About the BookThree weeks into the blackout, sixteen-year-old Alex and her best friend Anthony trek to the next town looking for answers, but end up breaking Alex's autistic brother out of the school he was placed in by Child Protective Services.
What do you call the difference between what you should feel and what you do feel? Life?The blackout has been going on for three weeks. But Alex feels like she's been living in the dark for a year, ever since her brother, who has autism, was removed from the house, something Alex blames herself for. So when her best friend, Anthony, asks her to trek to another town to figure out the truth about the blackout, Alex says yes. On a journey that ultimately takes all day and night, Alex's relationships with Anthony, her brother, and herself will transform in ways that change them all forever.
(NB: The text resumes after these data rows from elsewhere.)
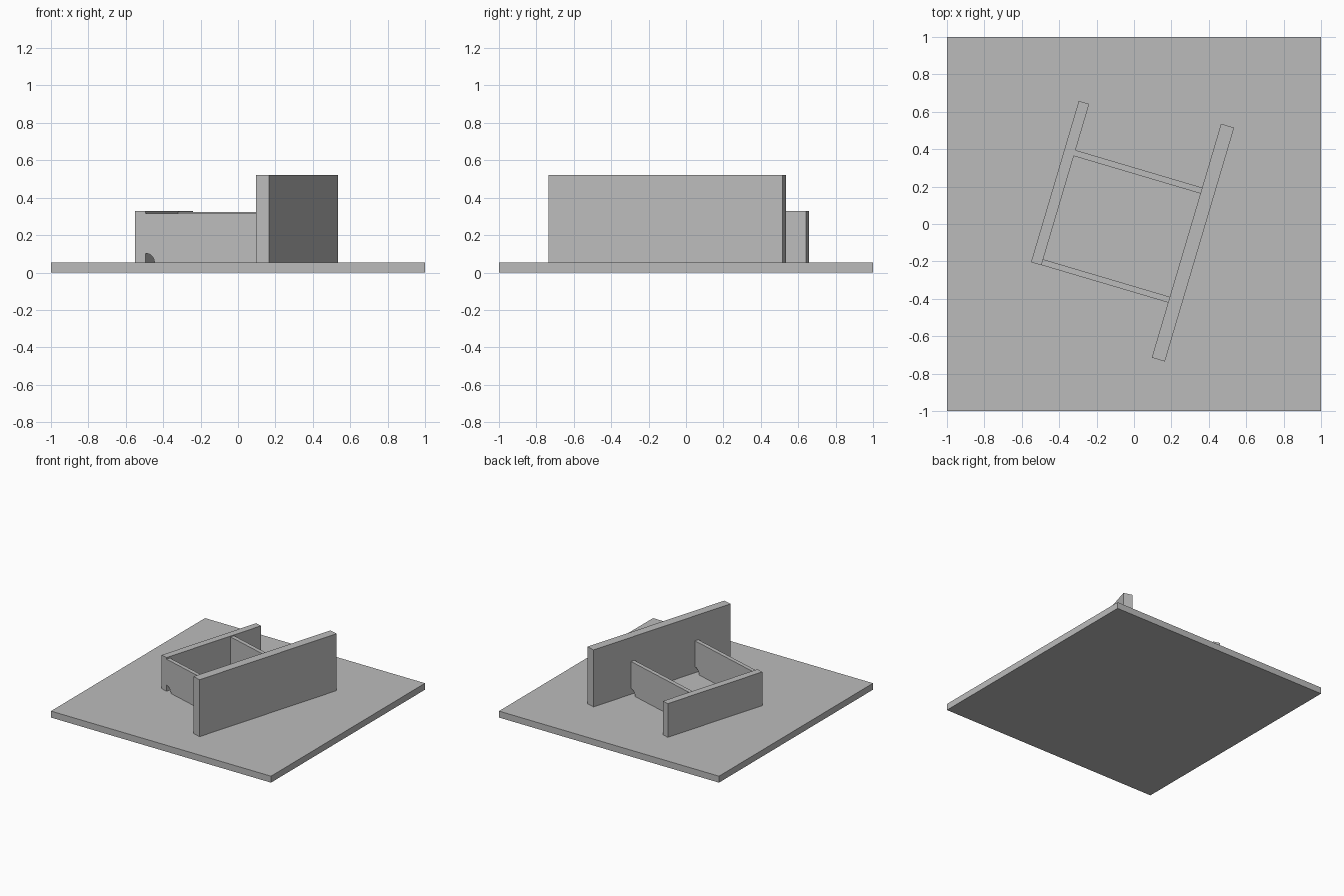
import bpy
import bmesh
from math import cos, sin, pi, radians
from mathutils import Matrix

default = bpy.data.objects.get("Cube")
if default:
    bpy.data.objects.remove(default, do_unlink=True)

# One plain grey for the whole model
grey = bpy.data.materials.new("plain_grey")
grey.use_nodes = True
GREY = (0.5, 0.5, 0.5, 1)
grey.diffuse_color = GREY
grey.node_tree.nodes["Principled BSDF"].inputs["Base Color"].default_value = GREY

FLOOR = 0.053
TURN = Matrix.Rotation(radians(-16.5), 4, "Z")


def extrude_profile(name, profile, y0, y1, turn):
    """Extrude an x-z outline from y0 to y1, then turn it about z."""
    bm = bmesh.new()
    face = bm.faces.new([bm.verts.new((x, y0, z)) for x, z in profile])
    out = bmesh.ops.extrude_face_region(bm, geom=[face])
    moved = [v for v in out["geom"] if isinstance(v, bmesh.types.BMVert)]
    bmesh.ops.translate(bm, verts=moved, vec=(0, y1 - y0, 0))
    bmesh.ops.recalc_face_normals(bm, faces=bm.faces)
    bm.transform(turn)
    mesh = bpy.data.meshes.new(name)
    bm.to_mesh(mesh)
    bm.free()
    mesh.materials.append(grey)
    obj = bpy.data.objects.new(name, mesh)
    bpy.context.collection.objects.link(obj)
    return obj


def box(x0, x1, z0, z1):
    return [(x0, z0), (x1, z0), (x1, z1), (x0, z1)]


def notched(x0, x1, z0, z1, r=0.05, steps=8):
    """Rectangle with a quarter-round drain notch in both lower corners."""
    arc = [(r * cos(i * pi / 2 / steps), r * sin(i * pi / 2 / steps))
           for i in range(steps + 1)]
    left = [(x0 + a, z0 + b) for a, b in reversed(arc)]
    right = [(x1 - a, z0 + b) for a, b in arc]
    return left + right + [(x1, z1), (x0, z1)]


# Base plate
extrude_profile("base_plate", box(-1, 1, 0, FLOOR), -1, 1, Matrix())

# Long walls, tall and low
TALL_X, LOW_X = 0.294, -0.412
extrude_profile("tall_wall", box(TALL_X, 0.367, FLOOR, 0.521), -0.658, 0.646, TURN)
extrude_profile("low_wall", box(-0.47, LOW_X, FLOOR, 0.33), -0.352, 0.547, TURN)

# Cross walls between them
for name, y0, y1, top in (("front_cross_wall", -0.351, -0.319, 0.316),
                          ("back_cross_wall", 0.257, 0.29, 0.323)):
    extrude_profile(name, notched(LOW_X, TALL_X, FLOOR, top), y0, y1, TURN)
In this honest and gripping young adult novel, Andrew Simonet spins a propulsive tale about what it means to turn on the lights and look at what's real.
A BookRiot Recommended ReadSimonet (author of Wilder, BCCB 11/18) writes with fierce, compact lyricism of the intimacy of such a sibling relationship and the understanding that Alex's familiarity with Georgie and his cohort brings her about the world ("Normies live in a gated cognitive community"), making it a loving challenge to the medical model of disability. Readers emerging from the pandemic's darkest shadows will empathize with Alex's experience, and they'll appreciate her philosophy: "You're not like everybody else. But neither is everybody else." --Bulletin for the Center of Children's Books, starred review Simonet illustrates the tenuous line between hope and despair that Alex walks as she makes pivotal choices in a world turned inside out. --Publishers Weekly Simonet holds raw humanity up to the light and throws all of life's jumbled mess together, showing, for example, guilt alongside romance. This book reveals a society forced to shift dramatically, something that feels particularly poignant post-2020. Simonet's portrayals include the "Nation of Difference," or the world of disabled people and their families who are shown leading lives that are difficult and joyful, full of nervous fear and also full of love. --Kirkus Reviews A mirror for teens responsible for caretaking younger siblings . . . given the ubiquitous uncertainty of the pandemic, many young people will also recognize the feeling of being powerless. --School Library Journal